Southern-Style Skillet Cornbread

Southern-Style Skillet Cornbread

Depending on how you like your cornbread is all about where you live in the United States. Southern cornbread recipes contain neither sugar nor flour, making them savory and made mostly with cornmeal. Northern Cornbreads tend to be more cake-like, on the sweet side (thanks to the sugar) and with a finer crumb due to more flour in the mixture. Being born and raised in Columbus, Ohio I grew up eating the latter cornbread. I like a piece of cornbread that holds its shape and doesn’t crumble in your hands. A piece of cornbread that’s sturdy enough to serve warm slathered with butter, or dipped in a bowl chili. :)

Southern-Style Skillet Cornbread

I’m a little embarrassed to admit that this is the first time that I’ve made Southern style cornbread. The first difference that I noticed was that Southern Style cornbread was baked in a scorching hot, greased cast-iron skillet as opposed to a cake pan. The second difference is that the Southern Style contains no flour or sugar. The cornmeal is also toasted to really let the corn flavor shine through. After trying this recipe I have to say despite the differences I am a fan of both types. I loved the potent corn flavor and tangy buttermilk of the Southern Style cornbread. I served this cornbread with Vegetarian Chili and it was perfect. I crumbled it right into the chili and it tasted incredible.

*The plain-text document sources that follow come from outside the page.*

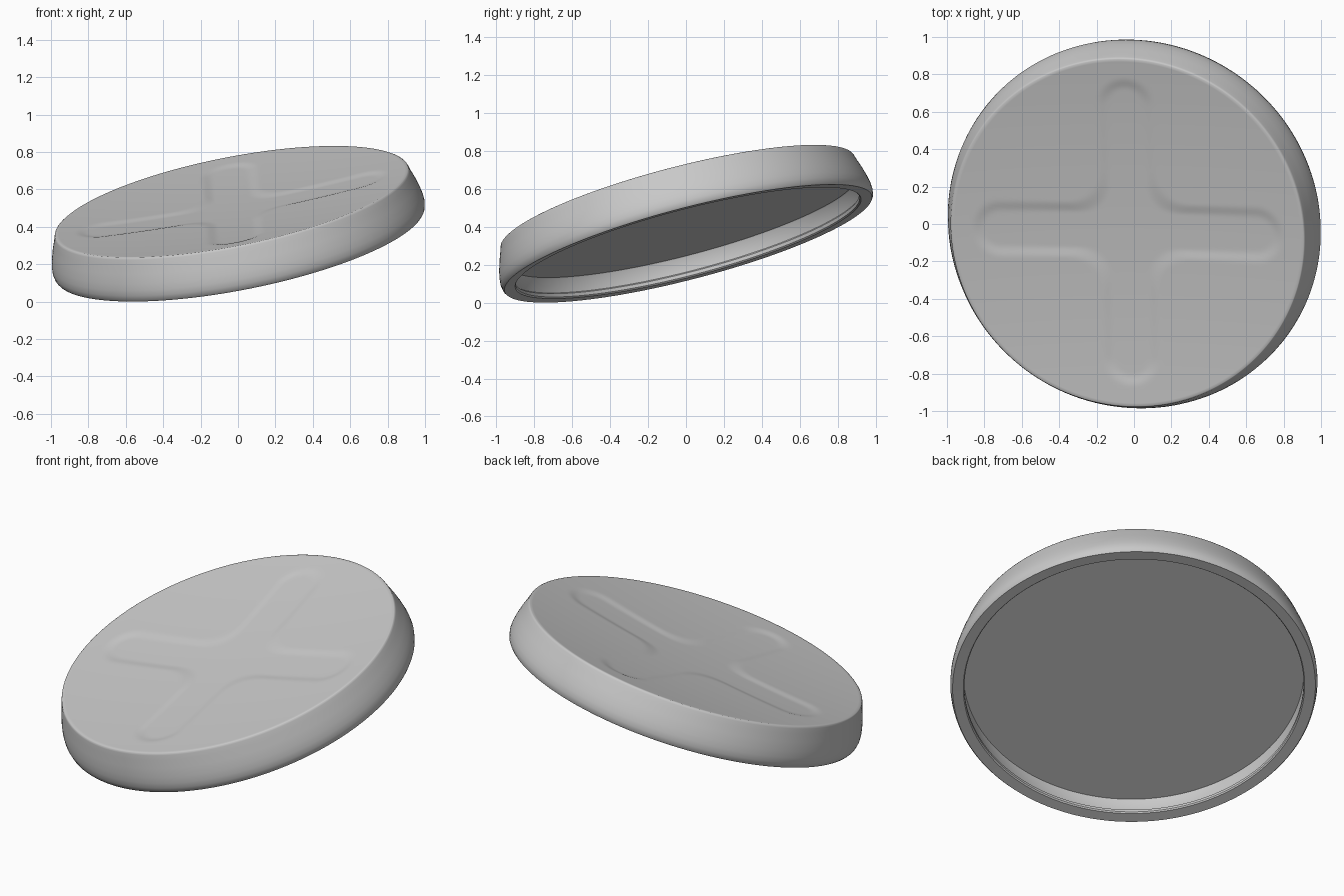
import bpy, bmesh, math
from mathutils import Vector, Matrix

cube = bpy.data.objects.get("Cube")
if cube:
    bpy.data.objects.remove(cube, do_unlink=True)

SEGMENTS = 256
TOP_RINGS = 64
TOP_RADIUS, TOP_HEIGHT, DISH_DEPTH = 0.957, 0.234, 0.042
ARM_LENGTH, ARM_HALF_WIDTH, FILLET = 0.82, 0.125, 0.2
GROOVE_DEPTH, GROOVE_SLOPE = 0.008, 0.065

grey = bpy.data.materials.new("plain_grey")
grey.use_nodes = True
grey.diffuse_color = (0.58, 0.58, 0.58, 1)
grey.node_tree.nodes["Principled BSDF"].inputs["Base Color"].default_value = (0.58, 0.58, 0.58, 1)


def capsule(along, across):
    """Signed distance to one straight round-ended arm."""
    beyond = max(abs(along) - (ARM_LENGTH - ARM_HALF_WIDTH), 0)
    return math.hypot(beyond, across) - ARM_HALF_WIDTH


def top_height(x, y):
    """Shallow dished top with a soft cross pressed into it."""
    a, b = capsule(x, y), capsule(y, x)
    blend = max(FILLET - abs(a - b), 0) / FILLET
    d = min(a, b) - blend * blend * FILLET / 4
    t = min(max(0.5 - d / GROOVE_SLOPE, 0), 1)
    dish = DISH_DEPTH * (1 - (x * x + y * y) / TOP_RADIUS ** 2)
    return TOP_HEIGHT - dish - GROOVE_DEPTH * t * t * (3 - 2 * t)


# Lid wall section, radius and height, from the inner floor round to the top edge
section = [(0.94, 0.119), (0.944, 0.113), (0.944, 0.035), (0.936, 0.028), (0.936, 0.01),
           (0.942, 0.003), (1.001, 0), (1.008, 0.01), (1.013, 0.035), (1.011, 0.065),
           (1.004, 0.1), (0.99, 0.15), (0.974, 0.195), (0.966, 0.222), (0.962, 0.231)]

bm = bmesh.new()


def ring(radius, height=None):
    verts = []
    for i in range(SEGMENTS):
        angle = 2 * math.pi * i / SEGMENTS
        x, y = radius * math.cos(angle), radius * math.sin(angle)
        verts.append(bm.verts.new((x, y, top_height(x, y) if height is None else height)))
    return verts


rings = [ring(r, h) for r, h in section]
rings += [ring(TOP_RADIUS * k / TOP_RINGS) for k in range(TOP_RINGS, 0, -1)]
for lower, upper in zip(rings, rings[1:]):
    for i in range(SEGMENTS):
        j = (i + 1) % SEGMENTS
        bm.faces.new((lower[i], lower[j], upper[j], upper[i]))

# Close the inner floor and the middle of the top
bm.faces.new(list(reversed(rings[0])))
bm.faces.new(rings[-1])
bmesh.ops.recalc_face_normals(bm, faces=bm.faces)

mesh = bpy.data.meshes.new("lid")
bm.to_mesh(mesh)
bm.free()
mesh.materials.append(grey)
lid = bpy.data.objects.new("lid", mesh)
bpy.context.collection.objects.link(lid)

# Lean the lid towards the front right corner
axis = Vector((-0.188, -0.248, 0.95)).normalized()
tilt = Vector((0, 0, 1)).rotation_difference(axis).to_matrix().to_4x4()
mesh.transform(Matrix.Translation((0.01, 0.012, 0.312)) @ tilt)

bpy.context.view_layer.objects.active = lid
lid.select_set(True)
bpy.ops.object.shade_smooth_by_angle(angle=math.radians(38))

Southern-Style Skillet Cornbread

You begin this cornbread by preheating the skillet in a 450-degree oven until hot, about 10 minutes. This is a very important step that should not be overlooked, if the skillet is not hot the crust of the bread will be soft and pale rather than brown and crunchy. While the skillet is heating up, cornmeal is toasted in the oven until lightly golden. Toasting the cornmeal deepens its corn flavor dramatically. The toasted cornmeal is then combined with the buttermilk and allowed to rest for a few minutes while the oil is heated. Allowing the cornmeal and buttermilk to rest will soften the cornmeal. If you skip this step, the cornbread will retain its hard, crunchy texture in the finished bread. After the oil is heated, all but one tablespoon of hot oil is added to the cornmeal mixture, along with the baking powder, baking soda, salt, and eggs. The batter is then poured into a hot skillet and baked until the top begins to crack and the sides are golden brown. Allow the bread to cool in the skillet for 5 minutes before flipping out onto a wire rack and serving.

How do you like your cornbread? Are you a fan of the Southern Style or Northern Style Cornbread? I’d love to know in the comments below! :)

Southern-Style Skillet Cornbread

Yield: Serves 12

Ingredients:

2 1/4 cups cornmeal
2 cups buttermilk
1/4 cup vegetable oil
4 tablespoons unsalted butter, cut into pieces
1 teaspoon baking powder
1 teaspoon baking soda
3/4 teaspoon salt
2 large eggs

Directions:

1. Heat oven to 450 degrees. Heat 10-inch ovensafe skillet on middle rack for 10 minutes. Place cornmeal on rimmed baking sheet and bake set on lower-middle rack) until fragrant and color begins to deepen, about 5 minutes. Transfer hot cornmeal to large bowl and whisk in buttermilk; set aside.

2. Add oil to hot skillet and continue to bake until oil is just smoking, about 5 minutes. Remove skillet from oven and add butter, carefully swirl the pan until butter is melted. Pour all but 1 tablespoon oil mixture into cornmeal mixture, leaving remaining fat in pan. Whisk baking powder, baking soda, salt, and eggs into cornmeal mixture.

3. Pour cornmeal mixture into hot skillet and bake until top begins to crack and sides are golden brown, 12 to 16 minutes. Let cool in pan 5 minutes, then turn out onto wire rack. Serve.

Source: Cook's Country, February/March 2008

One Year Ago: Walnut Streusel Muffins Walnut Streusel Muffins {Sweet Pea's Kitchen}

Two Years Ago: BBQ Chicken and Blue Cheese Pizza BBQ Chicken and Blue Cheese Pizza

Three Years Ago: THE Baked Brownie THE Baked Brownie